[Saved entries]

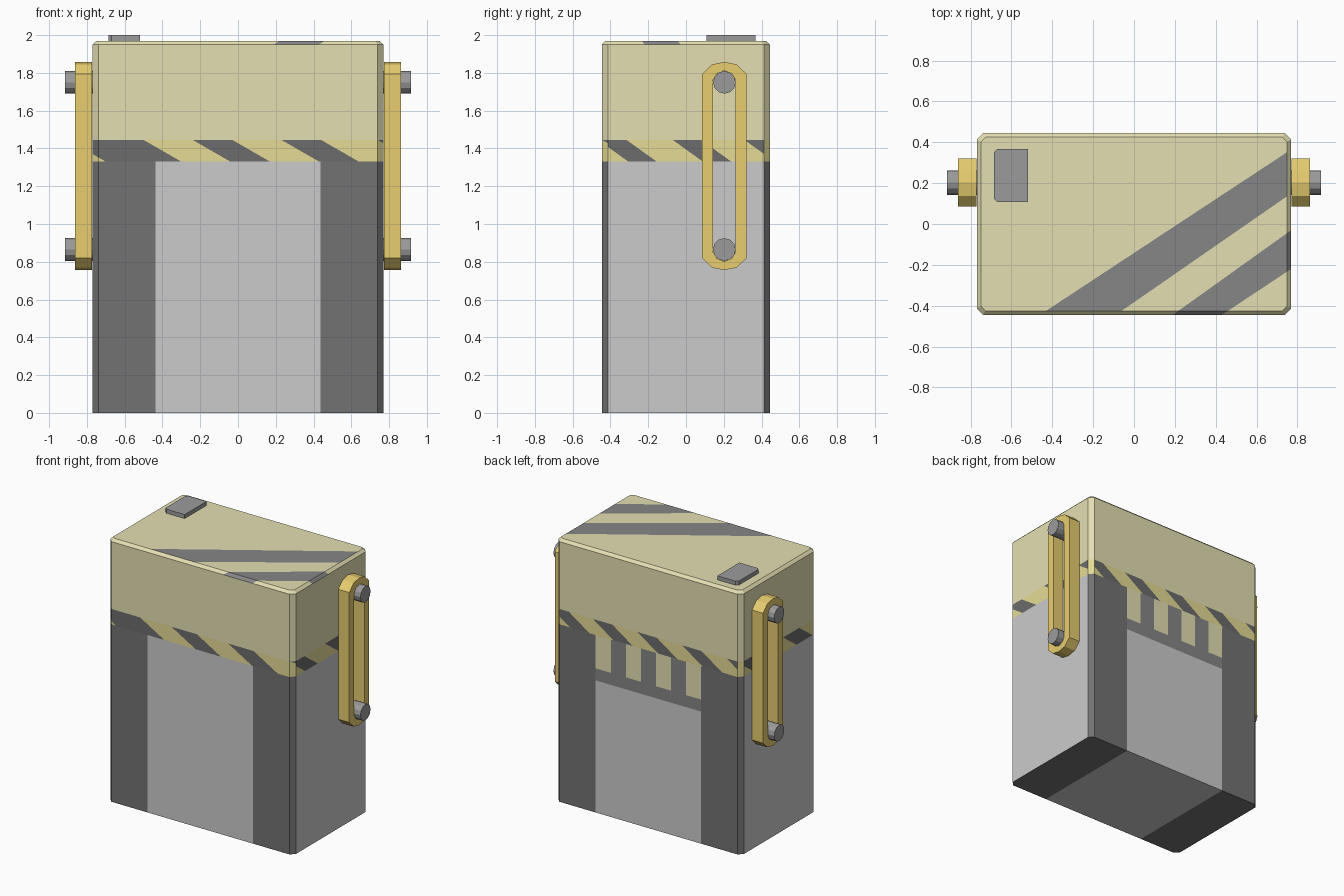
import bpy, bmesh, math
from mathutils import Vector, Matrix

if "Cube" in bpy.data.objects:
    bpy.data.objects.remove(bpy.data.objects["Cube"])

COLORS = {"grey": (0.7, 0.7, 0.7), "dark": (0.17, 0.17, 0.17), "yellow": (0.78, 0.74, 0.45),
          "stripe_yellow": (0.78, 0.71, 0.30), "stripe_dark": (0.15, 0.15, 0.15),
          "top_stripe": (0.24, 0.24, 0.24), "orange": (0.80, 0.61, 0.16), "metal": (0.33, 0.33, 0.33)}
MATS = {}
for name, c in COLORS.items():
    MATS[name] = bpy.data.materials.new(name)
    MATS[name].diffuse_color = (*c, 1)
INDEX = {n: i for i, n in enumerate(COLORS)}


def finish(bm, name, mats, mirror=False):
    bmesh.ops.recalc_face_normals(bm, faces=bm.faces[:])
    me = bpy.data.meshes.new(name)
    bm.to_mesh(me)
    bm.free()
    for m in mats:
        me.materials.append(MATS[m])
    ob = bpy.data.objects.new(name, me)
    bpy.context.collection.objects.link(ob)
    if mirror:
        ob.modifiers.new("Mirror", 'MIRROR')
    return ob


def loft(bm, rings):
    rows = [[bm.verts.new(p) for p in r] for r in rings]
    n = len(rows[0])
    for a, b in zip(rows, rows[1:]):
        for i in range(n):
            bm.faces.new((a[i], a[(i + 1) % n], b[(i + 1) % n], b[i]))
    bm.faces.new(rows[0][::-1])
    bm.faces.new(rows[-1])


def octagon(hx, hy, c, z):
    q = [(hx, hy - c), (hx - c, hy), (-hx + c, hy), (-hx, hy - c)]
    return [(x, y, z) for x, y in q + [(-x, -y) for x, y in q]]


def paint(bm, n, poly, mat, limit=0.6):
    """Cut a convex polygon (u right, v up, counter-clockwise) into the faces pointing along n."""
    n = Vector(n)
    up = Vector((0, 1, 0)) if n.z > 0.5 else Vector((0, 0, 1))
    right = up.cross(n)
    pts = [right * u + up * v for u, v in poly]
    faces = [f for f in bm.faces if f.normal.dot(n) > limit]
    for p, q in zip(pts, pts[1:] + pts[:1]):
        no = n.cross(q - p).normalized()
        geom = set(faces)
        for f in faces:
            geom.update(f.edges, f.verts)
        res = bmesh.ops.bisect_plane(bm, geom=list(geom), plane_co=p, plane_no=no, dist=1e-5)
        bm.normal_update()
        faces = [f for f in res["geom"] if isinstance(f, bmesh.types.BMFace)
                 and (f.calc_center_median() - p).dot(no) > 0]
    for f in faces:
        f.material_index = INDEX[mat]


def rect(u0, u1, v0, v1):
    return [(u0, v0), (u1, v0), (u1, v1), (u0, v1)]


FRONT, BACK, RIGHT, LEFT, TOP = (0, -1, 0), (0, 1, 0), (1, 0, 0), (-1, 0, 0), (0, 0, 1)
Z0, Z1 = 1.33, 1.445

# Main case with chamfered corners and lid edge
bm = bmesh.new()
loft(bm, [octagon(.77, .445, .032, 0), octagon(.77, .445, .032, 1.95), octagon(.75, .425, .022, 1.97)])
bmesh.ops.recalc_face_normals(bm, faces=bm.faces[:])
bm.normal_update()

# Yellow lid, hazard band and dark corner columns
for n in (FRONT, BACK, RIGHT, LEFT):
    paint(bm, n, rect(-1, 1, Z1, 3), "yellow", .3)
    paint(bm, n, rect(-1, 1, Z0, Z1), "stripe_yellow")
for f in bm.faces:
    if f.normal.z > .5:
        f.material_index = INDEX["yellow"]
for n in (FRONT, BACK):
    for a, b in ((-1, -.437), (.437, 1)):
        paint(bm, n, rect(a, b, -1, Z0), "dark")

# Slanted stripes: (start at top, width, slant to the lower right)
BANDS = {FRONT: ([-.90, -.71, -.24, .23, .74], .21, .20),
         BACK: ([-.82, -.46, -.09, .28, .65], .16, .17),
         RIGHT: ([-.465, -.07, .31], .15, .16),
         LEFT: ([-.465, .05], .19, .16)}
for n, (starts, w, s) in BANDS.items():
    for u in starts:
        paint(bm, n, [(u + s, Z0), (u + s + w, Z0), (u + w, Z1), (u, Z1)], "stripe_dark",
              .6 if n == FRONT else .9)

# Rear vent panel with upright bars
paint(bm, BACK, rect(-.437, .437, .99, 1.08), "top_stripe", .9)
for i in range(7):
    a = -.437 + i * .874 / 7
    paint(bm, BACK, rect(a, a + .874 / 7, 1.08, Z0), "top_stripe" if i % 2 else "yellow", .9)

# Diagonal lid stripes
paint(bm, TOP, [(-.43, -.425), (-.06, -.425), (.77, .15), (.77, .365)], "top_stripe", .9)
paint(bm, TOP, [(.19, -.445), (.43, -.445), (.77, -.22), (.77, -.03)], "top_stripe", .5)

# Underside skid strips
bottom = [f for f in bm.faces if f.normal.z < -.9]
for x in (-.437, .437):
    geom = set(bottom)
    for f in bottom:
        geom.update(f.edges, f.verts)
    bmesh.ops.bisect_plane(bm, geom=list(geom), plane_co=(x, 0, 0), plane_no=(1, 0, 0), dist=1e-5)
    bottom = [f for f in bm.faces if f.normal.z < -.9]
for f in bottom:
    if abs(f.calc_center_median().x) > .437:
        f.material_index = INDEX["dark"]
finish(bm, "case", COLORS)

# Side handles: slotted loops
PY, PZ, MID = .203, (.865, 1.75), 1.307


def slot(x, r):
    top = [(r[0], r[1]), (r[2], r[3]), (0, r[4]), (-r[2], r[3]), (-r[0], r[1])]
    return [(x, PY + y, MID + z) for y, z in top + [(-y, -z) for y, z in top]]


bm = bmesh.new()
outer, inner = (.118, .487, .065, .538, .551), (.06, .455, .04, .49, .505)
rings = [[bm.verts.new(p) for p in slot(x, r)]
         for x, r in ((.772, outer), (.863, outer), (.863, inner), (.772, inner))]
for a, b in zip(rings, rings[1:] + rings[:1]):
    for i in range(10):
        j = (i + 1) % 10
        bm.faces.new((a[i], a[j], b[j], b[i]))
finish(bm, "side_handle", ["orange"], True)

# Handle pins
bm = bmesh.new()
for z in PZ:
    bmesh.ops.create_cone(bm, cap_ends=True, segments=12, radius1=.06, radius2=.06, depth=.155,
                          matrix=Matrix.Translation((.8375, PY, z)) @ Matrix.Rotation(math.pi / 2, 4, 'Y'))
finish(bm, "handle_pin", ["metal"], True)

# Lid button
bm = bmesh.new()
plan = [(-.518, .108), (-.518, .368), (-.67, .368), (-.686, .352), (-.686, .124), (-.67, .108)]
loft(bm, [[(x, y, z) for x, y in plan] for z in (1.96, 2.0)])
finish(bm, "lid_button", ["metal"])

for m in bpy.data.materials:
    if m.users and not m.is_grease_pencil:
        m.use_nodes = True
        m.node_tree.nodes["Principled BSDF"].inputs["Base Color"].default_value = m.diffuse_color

* **Task to complete**: Reproduce every line of the data above, exactly as it stands, but not the pictures.

* **Written reply**:
import bpy, bmesh, math
from mathutils import Vector, Matrix

if "Cube" in bpy.data.objects:
    bpy.data.objects.remove(bpy.data.objects["Cube"])

COLORS = {"grey": (0.7, 0.7, 0.7), "dark": (0.17, 0.17, 0.17), "yellow": (0.78, 0.74, 0.45),
          "stripe_yellow": (0.78, 0.71, 0.30), "stripe_dark": (0.15, 0.15, 0.15),
          "top_stripe": (0.24, 0.24, 0.24), "orange": (0.80, 0.61, 0.16), "metal": (0.33, 0.33, 0.33)}
MATS = {}
for name, c in COLORS.items():
    MATS[name] = bpy.data.materials.new(name)
    MATS[name].diffuse_color = (*c, 1)
INDEX = {n: i for i, n in enumerate(COLORS)}


def finish(bm, name, mats, mirror=False):
    bmesh.ops.recalc_face_normals(bm, faces=bm.faces[:])
    me = bpy.data.meshes.new(name)
    bm.to_mesh(me)
    bm.free()
    for m in mats:
        me.materials.append(MATS[m])
    ob = bpy.data.objects.new(name, me)
    bpy.context.collection.objects.link(ob)
    if mirror:
        ob.modifiers.new("Mirror", 'MIRROR')
    return ob


def loft(bm, rings):
    rows = [[bm.verts.new(p) for p in r] for r in rings]
    n = len(rows[0])
    for a, b in zip(rows, rows[1:]):
        for i in range(n):
            bm.faces.new((a[i], a[(i + 1) % n], b[(i + 1) % n], b[i]))
    bm.faces.new(rows[0][::-1])
    bm.faces.new(rows[-1])


def octagon(hx, hy, c, z):
    q = [(hx, hy - c), (hx - c, hy), (-hx + c, hy), (-hx, hy - c)]
    return [(x, y, z) for x, y in q + [(-x, -y) for x, y in q]]


def paint(bm, n, poly, mat, limit=0.6):
    """Cut a convex polygon (u right, v up, counter-clockwise) into the faces pointing along n."""
    n = Vector(n)
    up = Vector((0, 1, 0)) if n.z > 0.5 else Vector((0, 0, 1))
    right = up.cross(n)
    pts = [right * u + up * v for u, v in poly]
    faces = [f for f in bm.faces if f.normal.dot(n) > limit]
    for p, q in zip(pts, pts[1:] + pts[:1]):
        no = n.cross(q - p).normalized()
        geom = set(faces)
        for f in faces:
            geom.update(f.edges, f.verts)
        res = bmesh.ops.bisect_plane(bm, geom=list(geom), plane_co=p, plane_no=no, dist=1e-5)
        bm.normal_update()
        faces = [f for f in res["geom"] if isinstance(f, bmesh.types.BMFace)
                 and (f.calc_center_median() - p).dot(no) > 0]
    for f in faces:
        f.material_index = INDEX[mat]


def rect(u0, u1, v0, v1):
    return [(u0, v0), (u1, v0), (u1, v1), (u0, v1)]


FRONT, BACK, RIGHT, LEFT, TOP = (0, -1, 0), (0, 1, 0), (1, 0, 0), (-1, 0, 0), (0, 0, 1)
Z0, Z1 = 1.33, 1.445

# Main case with chamfered corners and lid edge
bm = bmesh.new()
loft(bm, [octagon(.77, .445, .032, 0), octagon(.77, .445, .032, 1.95), octagon(.75, .425, .022, 1.97)])
bmesh.ops.recalc_face_normals(bm, faces=bm.faces[:])
bm.normal_update()

# Yellow lid, hazard band and dark corner columns
for n in (FRONT, BACK, RIGHT, LEFT):
    paint(bm, n, rect(-1, 1, Z1, 3), "yellow", .3)
    paint(bm, n, rect(-1, 1, Z0, Z1), "stripe_yellow")
for f in bm.faces:
    if f.normal.z > .5:
        f.material_index = INDEX["yellow"]
for n in (FRONT, BACK):
    for a, b in ((-1, -.437), (.437, 1)):
        paint(bm, n, rect(a, b, -1, Z0), "dark")

# Slanted stripes: (start at top, width, slant to the lower right)
BANDS = {FRONT: ([-.90, -.71, -.24, .23, .74], .21, .20),
         BACK: ([-.82, -.46, -.09, .28, .65], .16, .17),
         RIGHT: ([-.465, -.07, .31], .15, .16),
         LEFT: ([-.465, .05], .19, .16)}
for n, (starts, w, s) in BANDS.items():
    for u in starts:
        paint(bm, n, [(u + s, Z0), (u + s + w, Z0), (u + w, Z1), (u, Z1)], "stripe_dark",
              .6 if n == FRONT else .9)

# Rear vent panel with upright bars
paint(bm, BACK, rect(-.437, .437, .99, 1.08), "top_stripe", .9)
for i in range(7):
    a = -.437 + i * .874 / 7
    paint(bm, BACK, rect(a, a + .874 / 7, 1.08, Z0), "top_stripe" if i % 2 else "yellow", .9)

# Diagonal lid stripes
paint(bm, TOP, [(-.43, -.425), (-.06, -.425), (.77, .15), (.77, .365)], "top_stripe", .9)
paint(bm, TOP, [(.19, -.445), (.43, -.445), (.77, -.22), (.77, -.03)], "top_stripe", .5)

# Underside skid strips
bottom = [f for f in bm.faces if f.normal.z < -.9]
for x in (-.437, .437):
    geom = set(bottom)
    for f in bottom:
        geom.update(f.edges, f.verts)
    bmesh.ops.bisect_plane(bm, geom=list(geom), plane_co=(x, 0, 0), plane_no=(1, 0, 0), dist=1e-5)
    bottom = [f for f in bm.faces if f.normal.z < -.9]
for f in bottom:
    if abs(f.calc_center_median().x) > .437:
        f.material_index = INDEX["dark"]
finish(bm, "case", COLORS)

# Side handles: slotted loops
PY, PZ, MID = .203, (.865, 1.75), 1.307


def slot(x, r):
    top = [(r[0], r[1]), (r[2], r[3]), (0, r[4]), (-r[2], r[3]), (-r[0], r[1])]
    return [(x, PY + y, MID + z) for y, z in top + [(-y, -z) for y, z in top]]


bm = bmesh.new()
outer, inner = (.118, .487, .065, .538, .551), (.06, .455, .04, .49, .505)
rings = [[bm.verts.new(p) for p in slot(x, r)]
         for x, r in ((.772, outer), (.863, outer), (.863, inner), (.772, inner))]
for a, b in zip(rings, rings[1:] + rings[:1]):
    for i in range(10):
        j = (i + 1) % 10
        bm.faces.new((a[i], a[j], b[j], b[i]))
finish(bm, "side_handle", ["orange"], True)

# Handle pins
bm = bmesh.new()
for z in PZ:
    bmesh.ops.create_cone(bm, cap_ends=True, segments=12, radius1=.06, radius2=.06, depth=.155,
                          matrix=Matrix.Translation((.8375, PY, z)) @ Matrix.Rotation(math.pi / 2, 4, 'Y'))
finish(bm, "handle_pin", ["metal"], True)

# Lid button
bm = bmesh.new()
plan = [(-.518, .108), (-.518, .368), (-.67, .368), (-.686, .352), (-.686, .124), (-.67, .108)]
loft(bm, [[(x, y, z) for x, y in plan] for z in (1.96, 2.0)])
finish(bm, "lid_button", ["metal"])

for m in bpy.data.materials:
    if m.users and not m.is_grease_pencil:
        m.use_nodes = True
        m.node_tree.nodes["Principled BSDF"].inputs["Base Color"].default_value = m.diffuse_color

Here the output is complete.